ERP evidence of a dichotic left-ear deficit in some dyslexic children

Deborah Moncrieff, James Jerger, Ilse Wambacq, Ralf Greenwald, Jeffrey Black

Research output: Contribution to journalArticlepeer-review

17 Scopus citations


Children with and without behavioral dichotic left-ear deficits participated in an event-related potential study with quasidichotic presentations of familiar fairy tale segments. Electrical activity was recorded from the scalp while the children listened for semantically and/ or syntactically anomalous words from either the right side or the left side while competing segments of the fairy tale were simultaneously presented from the opposite side. Latencies and amplitudes were averaged for each target condition within the group with dichotic left-ear deficits (LED) and the group with normal dichotic listening performance (WNL). Individual global field power waveforms and topographic brain maps were generated for the average response in each of the two listening conditions, target right and target left. Cross-correlations were performed on the grand averaged global field power waveforms to measure the degree of synchrony between target right and target left responses in both groups. Integration functions were performed to compare the accumulated sum of voltages during target (right and left) and control (right and left) conditions. WNL children produced typical ERP responses to the target words in both target right and target left conditions. Responses from LED children were at delayed latencies in the target left condition and were at reduced amplitudes in both target conditions. Topographic brain maps revealed more lateralized scalp distributions and greater activation of frontal regions in LED children in the target left condition. Cross-correlational and integration function results demonstrated interaural asymmetries in responses from the LED children. Overall results suggest that slowed neural conduction times, poor interhemispheric transfer of neural activity, and a failure to suppress competing information arriving at the right ear may be involved in poor left-sided processing in children with behavioral left-ear dichotic deficits.

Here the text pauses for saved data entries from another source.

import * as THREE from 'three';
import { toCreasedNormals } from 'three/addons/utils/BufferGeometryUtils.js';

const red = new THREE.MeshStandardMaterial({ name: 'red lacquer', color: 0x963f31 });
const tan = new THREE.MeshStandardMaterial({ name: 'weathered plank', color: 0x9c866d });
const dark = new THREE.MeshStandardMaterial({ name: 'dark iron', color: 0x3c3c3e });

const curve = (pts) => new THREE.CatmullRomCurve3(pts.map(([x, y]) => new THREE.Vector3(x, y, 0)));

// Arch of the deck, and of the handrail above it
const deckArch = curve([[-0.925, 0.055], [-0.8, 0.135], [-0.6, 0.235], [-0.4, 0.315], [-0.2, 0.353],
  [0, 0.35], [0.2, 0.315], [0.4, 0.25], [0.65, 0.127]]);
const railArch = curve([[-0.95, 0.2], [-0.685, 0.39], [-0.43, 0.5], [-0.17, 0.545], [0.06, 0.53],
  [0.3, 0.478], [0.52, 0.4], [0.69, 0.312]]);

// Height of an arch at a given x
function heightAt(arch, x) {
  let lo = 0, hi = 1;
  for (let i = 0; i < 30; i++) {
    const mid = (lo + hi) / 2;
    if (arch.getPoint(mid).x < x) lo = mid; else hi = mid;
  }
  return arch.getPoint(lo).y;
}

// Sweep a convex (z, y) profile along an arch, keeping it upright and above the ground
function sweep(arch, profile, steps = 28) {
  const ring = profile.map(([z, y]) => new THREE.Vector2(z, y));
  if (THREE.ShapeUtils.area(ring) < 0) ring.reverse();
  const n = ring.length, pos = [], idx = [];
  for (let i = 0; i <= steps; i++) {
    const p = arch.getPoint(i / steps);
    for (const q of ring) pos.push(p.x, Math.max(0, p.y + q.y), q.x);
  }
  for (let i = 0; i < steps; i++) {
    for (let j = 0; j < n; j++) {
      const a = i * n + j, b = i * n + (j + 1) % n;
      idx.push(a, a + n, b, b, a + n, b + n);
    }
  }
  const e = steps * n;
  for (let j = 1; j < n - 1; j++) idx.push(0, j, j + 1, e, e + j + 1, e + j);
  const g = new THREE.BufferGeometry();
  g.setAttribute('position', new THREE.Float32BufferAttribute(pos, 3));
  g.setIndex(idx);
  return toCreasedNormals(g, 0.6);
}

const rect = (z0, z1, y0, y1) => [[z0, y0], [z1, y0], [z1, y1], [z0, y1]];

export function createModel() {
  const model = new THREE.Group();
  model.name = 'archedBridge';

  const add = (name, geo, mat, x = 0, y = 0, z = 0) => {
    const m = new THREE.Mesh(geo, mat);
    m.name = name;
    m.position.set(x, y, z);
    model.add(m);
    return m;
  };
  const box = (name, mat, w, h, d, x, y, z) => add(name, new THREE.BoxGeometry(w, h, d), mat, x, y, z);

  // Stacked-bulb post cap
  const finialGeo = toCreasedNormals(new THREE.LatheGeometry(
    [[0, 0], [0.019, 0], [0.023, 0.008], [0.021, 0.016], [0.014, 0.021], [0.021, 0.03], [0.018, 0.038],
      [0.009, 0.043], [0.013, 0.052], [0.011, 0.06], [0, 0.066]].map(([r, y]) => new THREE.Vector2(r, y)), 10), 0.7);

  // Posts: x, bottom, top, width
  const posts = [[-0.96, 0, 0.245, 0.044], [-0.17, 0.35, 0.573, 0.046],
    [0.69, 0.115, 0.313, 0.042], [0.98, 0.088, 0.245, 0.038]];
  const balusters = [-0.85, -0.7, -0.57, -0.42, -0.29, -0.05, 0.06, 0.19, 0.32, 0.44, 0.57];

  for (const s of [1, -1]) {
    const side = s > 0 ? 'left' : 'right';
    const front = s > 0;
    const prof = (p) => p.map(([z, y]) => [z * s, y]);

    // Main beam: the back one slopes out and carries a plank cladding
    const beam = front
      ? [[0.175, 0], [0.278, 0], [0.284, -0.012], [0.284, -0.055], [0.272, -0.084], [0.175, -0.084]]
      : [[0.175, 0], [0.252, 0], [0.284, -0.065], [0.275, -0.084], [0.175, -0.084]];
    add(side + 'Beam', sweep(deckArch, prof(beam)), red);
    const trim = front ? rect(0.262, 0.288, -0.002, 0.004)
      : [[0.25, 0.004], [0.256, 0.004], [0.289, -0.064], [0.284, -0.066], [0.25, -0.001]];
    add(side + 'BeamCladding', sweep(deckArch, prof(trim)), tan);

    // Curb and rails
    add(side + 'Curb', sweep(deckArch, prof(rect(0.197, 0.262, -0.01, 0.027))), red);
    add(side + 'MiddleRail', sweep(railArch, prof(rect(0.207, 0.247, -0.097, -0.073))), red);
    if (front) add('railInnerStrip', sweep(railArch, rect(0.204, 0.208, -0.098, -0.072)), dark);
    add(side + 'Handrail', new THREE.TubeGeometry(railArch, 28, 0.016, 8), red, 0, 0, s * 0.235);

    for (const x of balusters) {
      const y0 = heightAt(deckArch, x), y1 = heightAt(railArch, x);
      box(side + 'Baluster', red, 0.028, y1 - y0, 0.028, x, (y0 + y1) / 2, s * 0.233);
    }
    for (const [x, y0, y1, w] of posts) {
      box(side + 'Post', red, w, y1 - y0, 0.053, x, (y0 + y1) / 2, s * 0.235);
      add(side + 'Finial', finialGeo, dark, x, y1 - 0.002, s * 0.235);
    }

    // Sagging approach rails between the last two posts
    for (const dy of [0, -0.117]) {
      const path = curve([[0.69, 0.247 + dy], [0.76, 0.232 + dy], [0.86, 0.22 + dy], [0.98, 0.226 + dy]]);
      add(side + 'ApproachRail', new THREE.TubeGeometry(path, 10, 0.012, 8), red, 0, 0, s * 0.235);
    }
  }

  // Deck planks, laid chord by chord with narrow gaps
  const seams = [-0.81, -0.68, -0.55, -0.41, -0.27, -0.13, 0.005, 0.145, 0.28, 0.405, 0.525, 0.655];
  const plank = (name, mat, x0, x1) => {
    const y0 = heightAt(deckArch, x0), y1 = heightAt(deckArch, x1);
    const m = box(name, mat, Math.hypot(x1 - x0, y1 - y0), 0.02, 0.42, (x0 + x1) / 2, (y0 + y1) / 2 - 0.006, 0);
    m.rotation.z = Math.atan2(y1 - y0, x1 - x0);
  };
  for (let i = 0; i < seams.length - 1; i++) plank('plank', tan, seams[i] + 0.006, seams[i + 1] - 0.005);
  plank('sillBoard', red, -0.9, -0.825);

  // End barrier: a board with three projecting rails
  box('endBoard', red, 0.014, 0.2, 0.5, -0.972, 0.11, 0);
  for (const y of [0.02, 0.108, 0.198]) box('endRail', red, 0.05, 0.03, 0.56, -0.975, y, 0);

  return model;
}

Original languageEnglish
Pages (from-to)518-534
Number of pages17
JournalJournal of the American Academy of Audiology
Issue number7
StatePublished - 2004


  • Auditory processing disorder
  • Children
  • Dyslexia
  • Event-related potential
  • Global field power
  • Integration
  • Topographic brain map

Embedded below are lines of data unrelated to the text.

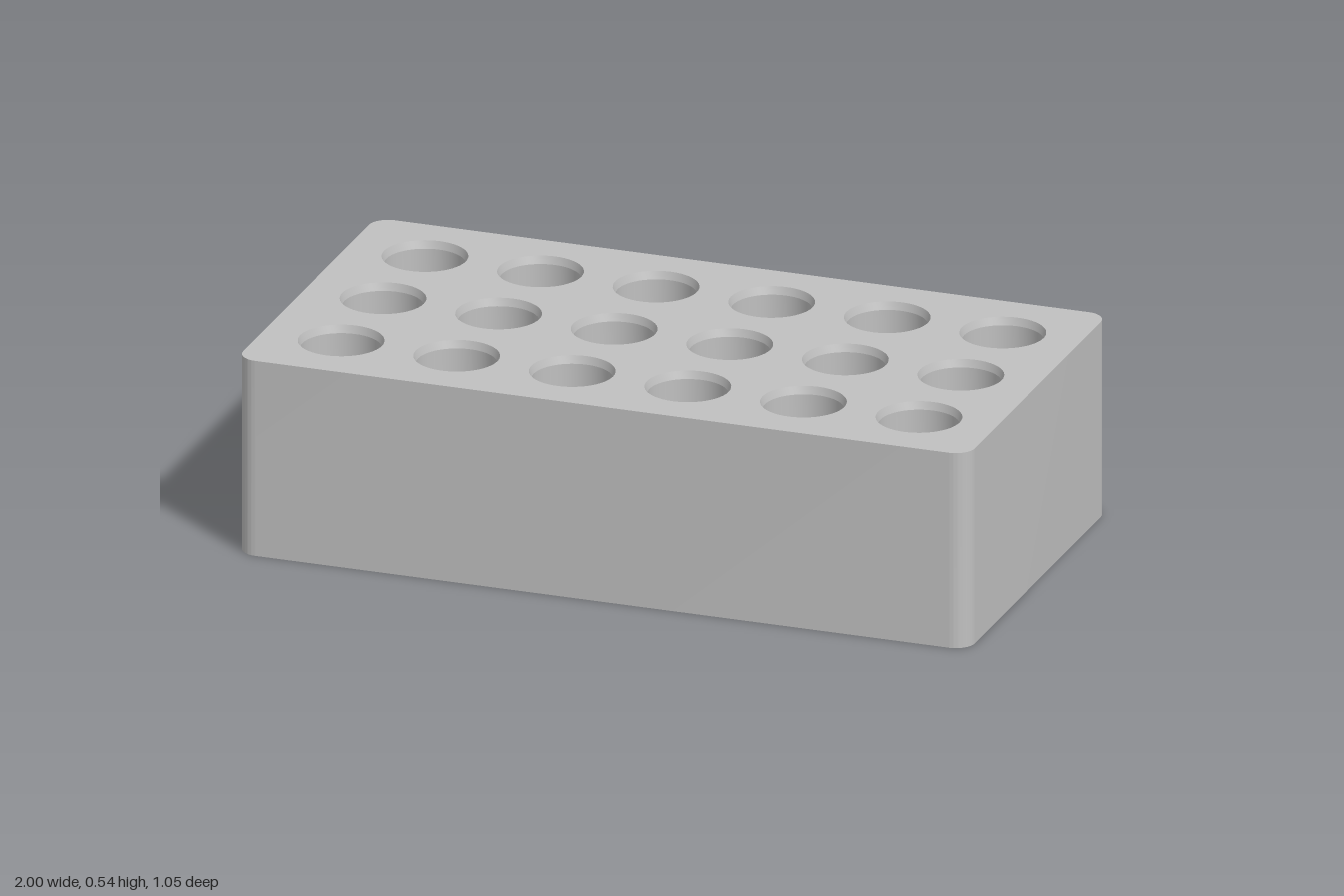
import * as THREE from 'three';
import { toCreasedNormals } from 'three/addons/utils/BufferGeometryUtils.js';

const U = 2 / 38; // the block is 38 units long, 20 deep
const W = 1, D = 10 * U, H = 0.538, CORNER = U;
const RIM = 2.12 * U, BORE = 2 * U, DRAIN = 0.5 * U;
const FLOOR = U, CHAMFER = 0.4 * U, SEG = 48;

const centres = [];
for (let i = 0; i < 6; i++)
  for (let j = 0; j < 3; j++) centres.push([(i - 2.5) * 6 * U, (j - 1) * 6 * U]);

function outline() {
  const s = new THREE.Shape(), q = Math.PI / 2;
  s.absarc(W - CORNER, D - CORNER, CORNER, 0, q);
  s.absarc(-W + CORNER, D - CORNER, CORNER, q, 2 * q);
  s.absarc(-W + CORNER, -D + CORNER, CORNER, 2 * q, 3 * q);
  s.absarc(W - CORNER, -D + CORNER, CORNER, 3 * q, 4 * q);
  s.closePath();
  return s;
}

// Flat plate with a round hole at every well
function plate(radius) {
  const s = outline();
  for (const [x, z] of centres)
    s.holes.push(new THREE.Path().absarc(x, z, radius, 0, Math.PI * 2, true));
  return new THREE.ShapeGeometry(s, SEG / 2);
}

// Vertical wall swept around the rounded outline
function wall() {
  const p = outline().getPoints(12), pos = [];
  for (let i = 0; i < p.length; i++) {
    const a = p[i], b = p[(i + 1) % p.length];
    if (a.distanceTo(b) < 1e-6) continue;
    pos.push(a.x, 0, -a.y, b.x, 0, -b.y, b.x, H, -b.y);
    pos.push(a.x, 0, -a.y, b.x, H, -b.y, a.x, H, -a.y);
  }
  const g = new THREE.BufferGeometry();
  g.setAttribute('position', new THREE.Float32BufferAttribute(pos, 3));
  return toCreasedNormals(g, 0.5);
}

export function createModel() {
  const group = new THREE.Group();
  group.name = 'tubeRack';
  const grey = new THREE.MeshStandardMaterial({ color: 0xc0c0c0 });
  grey.name = 'light grey';
  const add = (name, geometry) => {
    const m = new THREE.Mesh(geometry, grey);
    m.name = name;
    group.add(m);
    return m;
  };

  // Outer skin
  add('sideWall', wall());
  add('topFace', plate(RIM).rotateX(-Math.PI / 2).translate(0, H, 0));
  add('bottomFace', plate(DRAIN).rotateX(Math.PI / 2));

  // Wells: chamfered rim, straight bore, flat floor and drain hole
  const profile = [[RIM, H], [BORE, H - CHAMFER], [BORE, FLOOR], [DRAIN, FLOOR], [DRAIN, 0]]
    .map(([r, y]) => new THREE.Vector2(r, y));
  const well = toCreasedNormals(new THREE.LatheGeometry(profile, SEG), 0.2);
  for (const [x, z] of centres) add('well', well).position.set(x, 0, z);

  return group;
}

Dive into the research topics of 'ERP evidence of a dichotic left-ear deficit in some dyslexic children'. Together they form a unique fingerprint.

Cite this